Now and then, in our lifetime, an event happens that makes a motion picture in your mind. That kind of event happened when I went for a cookout dinner to Al Rynkowski's home. Al was my friend along with Jimmy Duck at St. Francis High School in 40's. Al did a masterful job with some strip steaks on the barbie and Barb prepared a kingly meal. We spent several hours discussing the vicissitudes and joys of our journeys. Al called up Jimmy Duck who now lives in Seattle, Washington and so the images floated by as we remembered.
Al's wife, Barb, was from Plymouth, Pennsylvania - a stone's throw from Dickson City were I had spent my childhood. We spoke at some length about mining Anthracite in the Lackawanna Valley. She gave me a piece of that anthracite coal and a flood of memories of collieries, blackend miner's faces, carbide lamps, dynamite, and my father's thirty year stint underground. He spent his life without the light of day, working underground during the day and sleeping his aches and pains during the night. That piece of coal was a metaphor for a life that few would understand because the memories are already fading in the minds of those who survived the first millenium.
Al pulled out a old scratched up photograph of the two of us. I cleaned up the scratches. The floor had hit my head but I don't remember where or when but the bandage serves as testamony to an early shedding of blood.
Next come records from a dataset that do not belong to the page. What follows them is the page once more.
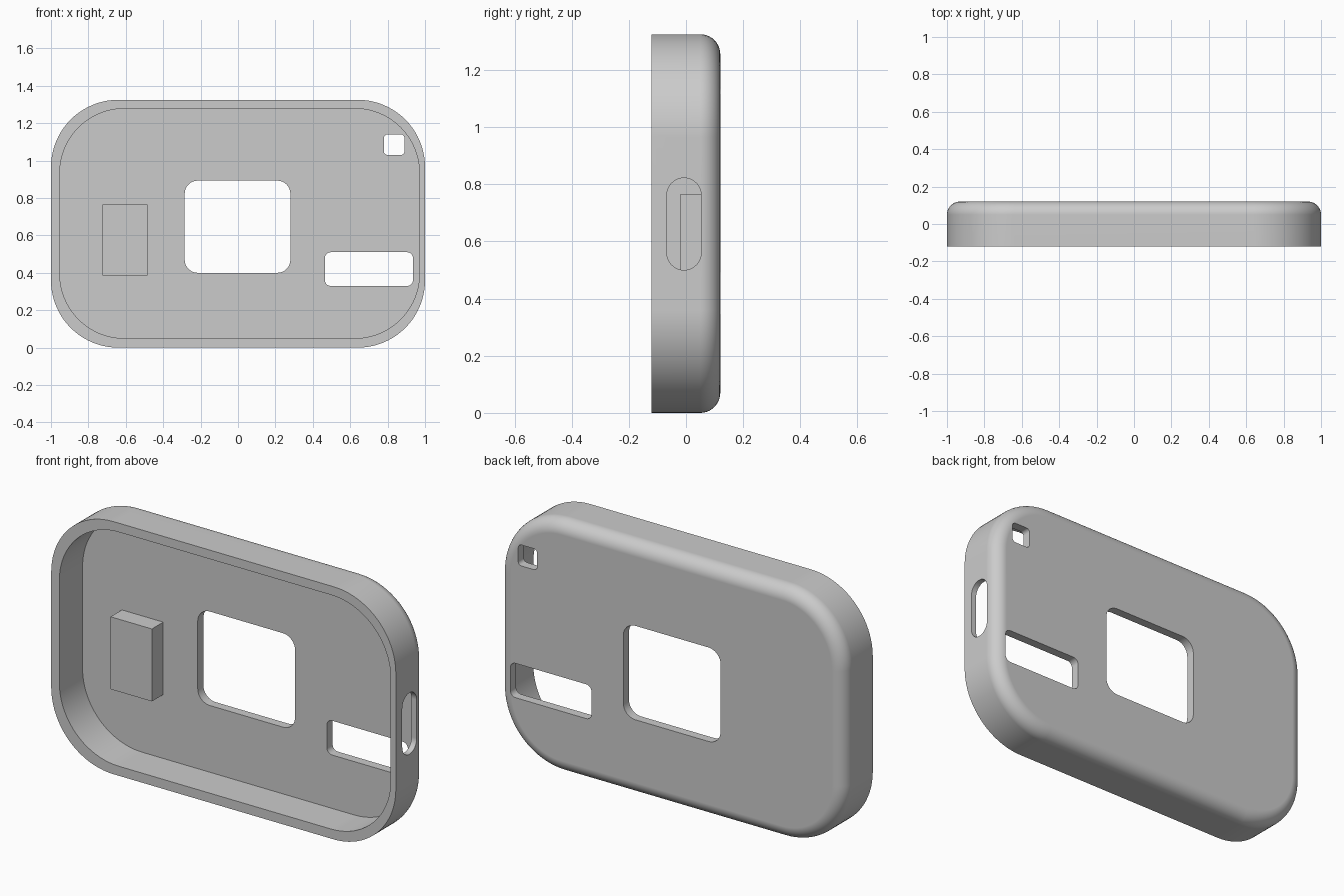
import bpy, bmesh, math

cube = bpy.data.objects.get("Cube")
if cube:
    bpy.data.objects.remove(cube, do_unlink=True)

grey = bpy.data.materials.new("grey plastic")
grey.use_nodes = True
colour = (0.6, 0.6, 0.6, 1)
grey.diffuse_color = colour
grey.node_tree.nodes["Principled BSDF"].inputs["Base Color"].default_value = colour


def rounded_rect(a0, a1, b0, b1, r, steps):
    """Outline of a rectangle with rounded corners, counter-clockwise."""
    pts = []
    corners = [(a1 - r, b1 - r), (a0 + r, b1 - r), (a0 + r, b0 + r), (a1 - r, b0 + r)]
    for q, (a, b) in enumerate(corners):
        for i in range(steps + 1):
            t = math.pi / 2 * (q + i / steps)
            pts.append((a + r * math.cos(t), b + r * math.sin(t)))
    return pts


def loft(name, rings):
    """Closed solid through a list of matching rings of points."""
    bm = bmesh.new()
    loops = [[bm.verts.new(p) for p in ring] for ring in rings]
    n = len(loops[0])
    for low, high in zip(loops, loops[1:]):
        for i in range(n):
            j = (i + 1) % n
            bm.faces.new((low[i], low[j], high[j], high[i]))
    bm.faces.new(loops[0])
    bm.faces.new(loops[-1])
    bmesh.ops.remove_doubles(bm, verts=bm.verts, dist=1e-5)
    bmesh.ops.recalc_face_normals(bm, faces=bm.faces)
    mesh = bpy.data.meshes.new(name)
    bm.to_mesh(mesh)
    bm.free()
    mesh.materials.append(grey)
    obj = bpy.data.objects.new(name, mesh)
    bpy.context.collection.objects.link(obj)
    return obj


def prism_y(name, rect, r, y0, y1, steps=8):
    outline = rounded_rect(*rect, r, steps)
    return loft(name, [[(x, y, z) for x, z in outline] for y in (y0, y1)])


FRONT, BACK, FLOOR = -0.12, 0.12, 0.073
HEIGHT, CORNER, FILLET = 1.325, 0.36, 0.07

# Shell: straight wall, then a rounded edge into the back
sections = [(FRONT, 0)]
for k in range(11):
    t = math.pi / 2 * k / 10
    sections.append((BACK - FILLET + FILLET * math.sin(t), FILLET * (1 - math.cos(t))))
rings = []
for y, inset in sections:
    outline = rounded_rect(inset - 1, 1 - inset, inset, HEIGHT - inset, CORNER - inset, 20)
    rings.append([(x, y, z) for x, z in outline])
shell = loft("shell", rings)

# Cavity, back openings and side slot
cutters = [
    prism_y("cavity_cutter", (-0.953, 0.97, 0.05, 1.278), 0.345, -0.3, FLOOR, 20),
    prism_y("window_cutter", (-0.285, 0.28, 0.40, 0.893), 0.07, 0, 0.3),
    prism_y("long_opening_cutter", (0.465, 0.935, 0.33, 0.51), 0.03, 0, 0.3),
    prism_y("small_opening_cutter", (0.78, 0.89, 1.03, 1.14), 0.02, 0, 0.3),
]
slot = rounded_rect(-0.067, 0.053, 0.5, 0.822, 0.06, 10)
cutters.append(loft("side_slot_cutter", [[(x, y, z) for y, z in slot] for x in (0.9, 1.1)]))

bpy.context.view_layer.objects.active = shell
for cutter in cutters:
    cutter.hide_render = True
    mod = shell.modifiers.new(cutter.name, "BOOLEAN")
    mod.operation, mod.solver, mod.object = "DIFFERENCE", "EXACT", cutter
    bpy.ops.object.modifier_apply(modifier=mod.name)
    bpy.data.objects.remove(cutter, do_unlink=True)

# Smooth rounding with crisp rims and flat back
bpy.ops.object.select_all(action="DESELECT")
shell.select_set(True)
bpy.ops.object.shade_smooth_by_angle(angle=math.radians(30))
weighted = shell.modifiers.new("flat faces", "WEIGHTED_NORMAL")
weighted.keep_sharp = True

# Raised block on the inside floor
bpy.ops.mesh.primitive_cube_add(size=1)
block = bpy.context.object
block.name = "inner_block"
block.scale = (0.24, FLOOR + 0.022, 0.38)
block.location = (-0.605, (FLOOR - 0.02) / 2, 0.575)
block.data.materials.append(grey)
Of course, since that picture was taken we have increased our weight upon this earth to a considerable degree. And the divergent ways of our lives presented themselves gripping the essence of our souls, as we related our medical histories. Like battling knights we told each other of the dents in our shields.
We went up to Al's office in his town house and shared computer tech talk. We spoke of google earth, facebook, access, digital printing, and I shared some of the storied elements of my web page. The words weren't around in the 40's. I left with a lump of anthracite in my hand. The collieries of Eastern Pennsylvania and the trips to the sulpherized mounds where my father and I picked bags of slag coal to pay our way through the great depression were all in that little lump of coal.